Saved data entries
*** Begin section ***

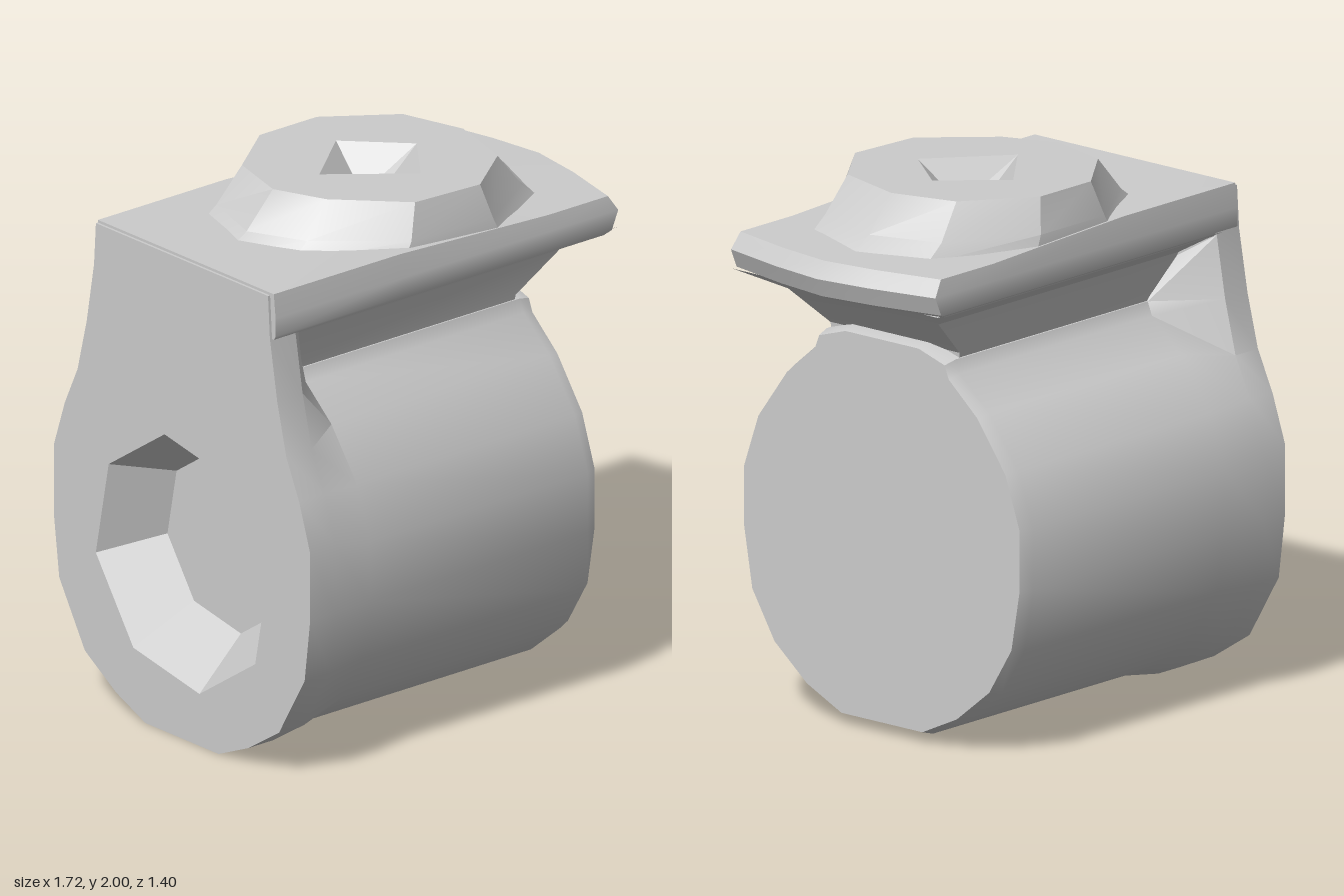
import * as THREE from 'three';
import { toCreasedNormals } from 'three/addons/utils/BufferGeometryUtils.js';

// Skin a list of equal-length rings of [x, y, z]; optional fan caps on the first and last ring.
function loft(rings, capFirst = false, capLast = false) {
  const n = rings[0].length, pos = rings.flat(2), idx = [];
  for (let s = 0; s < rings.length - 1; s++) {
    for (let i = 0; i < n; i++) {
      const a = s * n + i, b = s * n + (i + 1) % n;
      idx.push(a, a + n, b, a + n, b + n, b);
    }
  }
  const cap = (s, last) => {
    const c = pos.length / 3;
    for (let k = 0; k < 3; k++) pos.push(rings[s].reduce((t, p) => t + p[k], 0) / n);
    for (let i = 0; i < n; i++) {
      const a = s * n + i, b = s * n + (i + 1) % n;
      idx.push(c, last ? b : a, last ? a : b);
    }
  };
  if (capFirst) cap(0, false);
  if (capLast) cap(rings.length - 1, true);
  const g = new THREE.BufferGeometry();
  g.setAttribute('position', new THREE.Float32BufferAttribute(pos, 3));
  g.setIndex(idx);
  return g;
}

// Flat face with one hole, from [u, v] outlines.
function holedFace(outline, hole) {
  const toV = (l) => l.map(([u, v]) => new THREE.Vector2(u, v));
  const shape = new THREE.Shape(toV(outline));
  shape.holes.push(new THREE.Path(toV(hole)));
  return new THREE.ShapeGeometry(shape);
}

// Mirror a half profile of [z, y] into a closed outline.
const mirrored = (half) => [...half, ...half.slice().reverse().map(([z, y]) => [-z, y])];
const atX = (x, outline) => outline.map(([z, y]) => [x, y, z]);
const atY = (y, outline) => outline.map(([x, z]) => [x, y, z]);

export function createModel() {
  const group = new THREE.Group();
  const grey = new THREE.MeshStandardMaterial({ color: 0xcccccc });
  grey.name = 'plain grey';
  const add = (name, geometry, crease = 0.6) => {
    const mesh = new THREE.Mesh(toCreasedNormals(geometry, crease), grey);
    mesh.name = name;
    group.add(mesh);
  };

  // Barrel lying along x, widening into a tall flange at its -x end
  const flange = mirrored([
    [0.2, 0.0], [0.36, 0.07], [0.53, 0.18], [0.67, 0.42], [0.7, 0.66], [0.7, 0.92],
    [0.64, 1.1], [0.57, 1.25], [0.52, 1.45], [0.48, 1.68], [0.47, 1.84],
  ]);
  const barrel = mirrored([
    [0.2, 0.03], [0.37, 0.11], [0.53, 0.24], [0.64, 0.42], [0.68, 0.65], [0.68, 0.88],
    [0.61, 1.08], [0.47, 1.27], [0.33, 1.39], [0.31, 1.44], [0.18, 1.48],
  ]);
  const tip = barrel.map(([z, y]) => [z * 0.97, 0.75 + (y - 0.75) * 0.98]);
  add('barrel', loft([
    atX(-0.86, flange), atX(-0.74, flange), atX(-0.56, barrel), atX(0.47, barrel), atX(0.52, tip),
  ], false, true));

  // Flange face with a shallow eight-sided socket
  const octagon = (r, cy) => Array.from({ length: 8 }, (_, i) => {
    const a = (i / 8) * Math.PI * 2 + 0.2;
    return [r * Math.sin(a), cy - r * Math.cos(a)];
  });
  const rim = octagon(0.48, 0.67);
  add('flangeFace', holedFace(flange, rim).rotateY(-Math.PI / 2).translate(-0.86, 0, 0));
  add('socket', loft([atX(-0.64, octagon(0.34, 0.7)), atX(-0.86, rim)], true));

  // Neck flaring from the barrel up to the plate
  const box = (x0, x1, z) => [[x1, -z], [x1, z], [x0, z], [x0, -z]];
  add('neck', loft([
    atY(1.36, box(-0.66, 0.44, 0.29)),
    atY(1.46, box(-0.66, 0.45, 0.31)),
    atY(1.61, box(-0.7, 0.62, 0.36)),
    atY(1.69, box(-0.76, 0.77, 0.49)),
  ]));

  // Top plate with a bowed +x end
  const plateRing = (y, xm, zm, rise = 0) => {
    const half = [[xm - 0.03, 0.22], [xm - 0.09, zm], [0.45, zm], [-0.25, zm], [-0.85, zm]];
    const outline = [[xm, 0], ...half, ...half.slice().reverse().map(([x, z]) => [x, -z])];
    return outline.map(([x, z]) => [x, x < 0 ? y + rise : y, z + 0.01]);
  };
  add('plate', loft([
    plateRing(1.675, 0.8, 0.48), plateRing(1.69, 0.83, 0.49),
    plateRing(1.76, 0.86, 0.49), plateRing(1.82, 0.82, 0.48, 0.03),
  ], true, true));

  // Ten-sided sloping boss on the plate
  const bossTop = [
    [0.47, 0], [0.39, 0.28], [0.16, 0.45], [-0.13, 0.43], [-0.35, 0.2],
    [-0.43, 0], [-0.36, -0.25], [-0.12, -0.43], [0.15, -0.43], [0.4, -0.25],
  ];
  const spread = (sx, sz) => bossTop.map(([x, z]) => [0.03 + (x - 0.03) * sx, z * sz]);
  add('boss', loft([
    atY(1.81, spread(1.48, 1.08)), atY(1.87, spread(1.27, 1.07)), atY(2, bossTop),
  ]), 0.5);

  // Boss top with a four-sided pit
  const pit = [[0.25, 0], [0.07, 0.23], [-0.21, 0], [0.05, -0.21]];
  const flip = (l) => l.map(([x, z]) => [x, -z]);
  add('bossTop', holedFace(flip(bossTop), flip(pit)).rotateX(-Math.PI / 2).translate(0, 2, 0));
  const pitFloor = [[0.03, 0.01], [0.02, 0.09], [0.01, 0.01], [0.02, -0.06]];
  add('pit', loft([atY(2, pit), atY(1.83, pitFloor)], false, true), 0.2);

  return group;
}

*** End section ***

What's needed is an exact copy of every entry, free of pictures.

EXERCISE RESULT:
import * as THREE from 'three';
import { toCreasedNormals } from 'three/addons/utils/BufferGeometryUtils.js';

// Skin a list of equal-length rings of [x, y, z]; optional fan caps on the first and last ring.
function loft(rings, capFirst = false, capLast = false) {
  const n = rings[0].length, pos = rings.flat(2), idx = [];
  for (let s = 0; s < rings.length - 1; s++) {
    for (let i = 0; i < n; i++) {
      const a = s * n + i, b = s * n + (i + 1) % n;
      idx.push(a, a + n, b, a + n, b + n, b);
    }
  }
  const cap = (s, last) => {
    const c = pos.length / 3;
    for (let k = 0; k < 3; k++) pos.push(rings[s].reduce((t, p) => t + p[k], 0) / n);
    for (let i = 0; i < n; i++) {
      const a = s * n + i, b = s * n + (i + 1) % n;
      idx.push(c, last ? b : a, last ? a : b);
    }
  };
  if (capFirst) cap(0, false);
  if (capLast) cap(rings.length - 1, true);
  const g = new THREE.BufferGeometry();
  g.setAttribute('position', new THREE.Float32BufferAttribute(pos, 3));
  g.setIndex(idx);
  return g;
}

// Flat face with one hole, from [u, v] outlines.
function holedFace(outline, hole) {
  const toV = (l) => l.map(([u, v]) => new THREE.Vector2(u, v));
  const shape = new THREE.Shape(toV(outline));
  shape.holes.push(new THREE.Path(toV(hole)));
  return new THREE.ShapeGeometry(shape);
}

// Mirror a half profile of [z, y] into a closed outline.
const mirrored = (half) => [...half, ...half.slice().reverse().map(([z, y]) => [-z, y])];
const atX = (x, outline) => outline.map(([z, y]) => [x, y, z]);
const atY = (y, outline) => outline.map(([x, z]) => [x, y, z]);

export function createModel() {
  const group = new THREE.Group();
  const grey = new THREE.MeshStandardMaterial({ color: 0xcccccc });
  grey.name = 'plain grey';
  const add = (name, geometry, crease = 0.6) => {
    const mesh = new THREE.Mesh(toCreasedNormals(geometry, crease), grey);
    mesh.name = name;
    group.add(mesh);
  };

  // Barrel lying along x, widening into a tall flange at its -x end
  const flange = mirrored([
    [0.2, 0.0], [0.36, 0.07], [0.53, 0.18], [0.67, 0.42], [0.7, 0.66], [0.7, 0.92],
    [0.64, 1.1], [0.57, 1.25], [0.52, 1.45], [0.48, 1.68], [0.47, 1.84],
  ]);
  const barrel = mirrored([
    [0.2, 0.03], [0.37, 0.11], [0.53, 0.24], [0.64, 0.42], [0.68, 0.65], [0.68, 0.88],
    [0.61, 1.08], [0.47, 1.27], [0.33, 1.39], [0.31, 1.44], [0.18, 1.48],
  ]);
  const tip = barrel.map(([z, y]) => [z * 0.97, 0.75 + (y - 0.75) * 0.98]);
  add('barrel', loft([
    atX(-0.86, flange), atX(-0.74, flange), atX(-0.56, barrel), atX(0.47, barrel), atX(0.52, tip),
  ], false, true));

  // Flange face with a shallow eight-sided socket
  const octagon = (r, cy) => Array.from({ length: 8 }, (_, i) => {
    const a = (i / 8) * Math.PI * 2 + 0.2;
    return [r * Math.sin(a), cy - r * Math.cos(a)];
  });
  const rim = octagon(0.48, 0.67);
  add('flangeFace', holedFace(flange, rim).rotateY(-Math.PI / 2).translate(-0.86, 0, 0));
  add('socket', loft([atX(-0.64, octagon(0.34, 0.7)), atX(-0.86, rim)], true));

  // Neck flaring from the barrel up to the plate
  const box = (x0, x1, z) => [[x1, -z], [x1, z], [x0, z], [x0, -z]];
  add('neck', loft([
    atY(1.36, box(-0.66, 0.44, 0.29)),
    atY(1.46, box(-0.66, 0.45, 0.31)),
    atY(1.61, box(-0.7, 0.62, 0.36)),
    atY(1.69, box(-0.76, 0.77, 0.49)),
  ]));

  // Top plate with a bowed +x end
  const plateRing = (y, xm, zm, rise = 0) => {
    const half = [[xm - 0.03, 0.22], [xm - 0.09, zm], [0.45, zm], [-0.25, zm], [-0.85, zm]];
    const outline = [[xm, 0], ...half, ...half.slice().reverse().map(([x, z]) => [x, -z])];
    return outline.map(([x, z]) => [x, x < 0 ? y + rise : y, z + 0.01]);
  };
  add('plate', loft([
    plateRing(1.675, 0.8, 0.48), plateRing(1.69, 0.83, 0.49),
    plateRing(1.76, 0.86, 0.49), plateRing(1.82, 0.82, 0.48, 0.03),
  ], true, true));

  // Ten-sided sloping boss on the plate
  const bossTop = [
    [0.47, 0], [0.39, 0.28], [0.16, 0.45], [-0.13, 0.43], [-0.35, 0.2],
    [-0.43, 0], [-0.36, -0.25], [-0.12, -0.43], [0.15, -0.43], [0.4, -0.25],
  ];
  const spread = (sx, sz) => bossTop.map(([x, z]) => [0.03 + (x - 0.03) * sx, z * sz]);
  add('boss', loft([
    atY(1.81, spread(1.48, 1.08)), atY(1.87, spread(1.27, 1.07)), atY(2, bossTop),
  ]), 0.5);

  // Boss top with a four-sided pit
  const pit = [[0.25, 0], [0.07, 0.23], [-0.21, 0], [0.05, -0.21]];
  const flip = (l) => l.map(([x, z]) => [x, -z]);
  add('bossTop', holedFace(flip(bossTop), flip(pit)).rotateX(-Math.PI / 2).translate(0, 2, 0));
  const pitFloor = [[0.03, 0.01], [0.02, 0.09], [0.01, 0.01], [0.02, -0.06]];
  add('pit', loft([atY(2, pit), atY(1.83, pitFloor)], false, true), 0.2);

  return group;
}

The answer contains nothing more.